Important: the following answer is assuming $|R|<\infty$, otherwise this isn't true in general.
Consider the ring homomorphism $\varphi: R\to R$. Then, if you want to prove it's an isomorphism, you just need to prove it's injective or it's surjective (you don't need to prove both).
Why is this true? Because, since $\varphi$ goes from $R$ to $R$ ($R$ goes to himself), the cardinality of the origin set and the destiny set are the same (because they are the same set). So:
If $\varphi$ is injective, every different $x\in R$ gives a different $\varphi (x)$, in fact $|R|$ different images, but the cardinality of the destiny set is $R$ so it's also surjective, hence a bijection.
If $\varphi$ is surjective, then every $y\in R$ has some preimage $x$, so in order for that to be true you need $|R|$ different preimages, the cardinality of the origin set, so then $\varphi$ is also injective, hence a bijection.

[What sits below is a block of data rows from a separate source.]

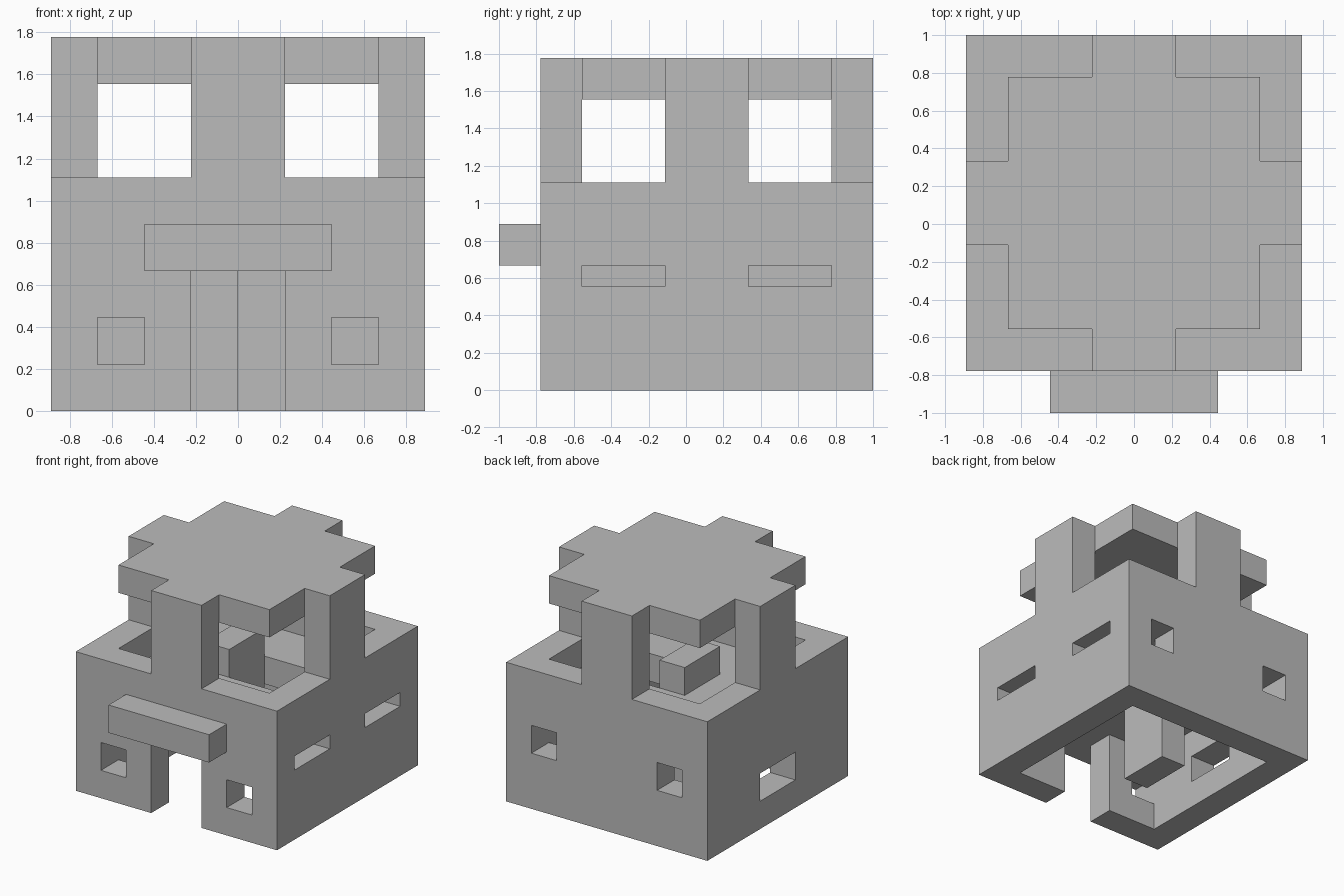
import bpy, bmesh

U = 1 / 9  # one grid unit

old = bpy.data.objects.get("Cube")
if old:
    bpy.data.objects.remove(old, do_unlink=True)

grey = bpy.data.materials.new("light grey")
grey.use_nodes = True
grey.diffuse_color = (0.5, 0.5, 0.5, 1)
grey.node_tree.nodes["Principled BSDF"].inputs["Base Color"].default_value = (0.5, 0.5, 0.5, 1)


def add_object(name, bm):
    bmesh.ops.recalc_face_normals(bm, faces=bm.faces)
    mesh = bpy.data.meshes.new(name)
    bm.to_mesh(mesh)
    bm.free()
    mesh.materials.append(grey)
    obj = bpy.data.objects.new(name, mesh)
    bpy.context.collection.objects.link(obj)
    return obj


def box(name, x, y, z):
    """Box from its (low, high) range on each axis, in grid units."""
    bm = bmesh.new()
    bmesh.ops.create_cube(bm, size=1)
    for v in bm.verts:
        v.co = [U * (r[0] if c < 0 else r[1]) for c, r in zip(v.co, (x, y, z))]
    return add_object(name, bm)


def cut(target, name, x, y, z):
    cutter = box(name + "_cutter", x, y, z)
    cutter.hide_render = True
    cutter.hide_viewport = True
    cutter.display_type = 'WIRE'
    mod = target.modifiers.new(name, 'BOOLEAN')
    mod.operation = 'DIFFERENCE'
    mod.solver = 'EXACT'
    mod.object = cutter


# Hollow body, open above and below
walls = box("walls", (-8, 8), (-7, 9), (0, 10))
cut(walls, "room", (-6, 6), (-5, 7), (-1, 11))
cut(walls, "doorway", (-2, 2), (-8, -4), (-1, 6))
for side, x in (("right", (-6, -4)), ("left", (4, 6))):
    cut(walls, "front_window_" + side, x, (-8, -4), (2, 4))
    cut(walls, "back_window_" + side, x, (6, 10), (4, 6))
for place, y in (("front", (-5, -1)), ("back", (3, 7))):
    cut(walls, "side_slot_" + place, (5, 9), y, (5, 6))
cut(walls, "side_window", (-9, -5), (-1, 3), (2, 4))

# Upper floor with its stair opening, and the central column
floor = box("upper_floor", (-6, 6), (-5, 7), (6, 8))
cut(floor, "stair_opening", (0, 4), (-1, 3), (5, 9))
box("central_column", (-2, 0), (-1, 3), (0, 10))

# Canopy above the doorway
box("door_canopy", (-4, 4), (-9, -7), (6, 8))

# Four pillars that carry the roof
for name, x, y in (("front", (-2, 2), (-7, -5)), ("back", (-2, 2), (7, 9)),
                   ("right", (-8, -6), (-1, 3)), ("left", (6, 8), (-1, 3))):
    box(name + "_pillar", x, y, (10, 14))

# Flat roof: one quarter of the outline, turned four times about the centre
quarter = [(8, -2), (8, 2), (6, 2), (6, 6), (2, 6)]
outline = []
for turn in range(4):
    outline += quarter
    quarter = [(-y, x) for x, y in quarter]
bm = bmesh.new()
base = bm.faces.new([bm.verts.new((x * U, (y + 1) * U, 14 * U)) for x, y in outline])
raised = bmesh.ops.extrude_face_region(bm, geom=[base])["geom"]
bmesh.ops.translate(bm, vec=(0, 0, 2 * U),
                    verts=[g for g in raised if isinstance(g, bmesh.types.BMVert)])
add_object("roof", bm)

So, when facing an homomorphism that goes from one finite set to himself, you just need to prove one of the two conditions to prove it's a bijection (since the other one will be a direct consequence of the first).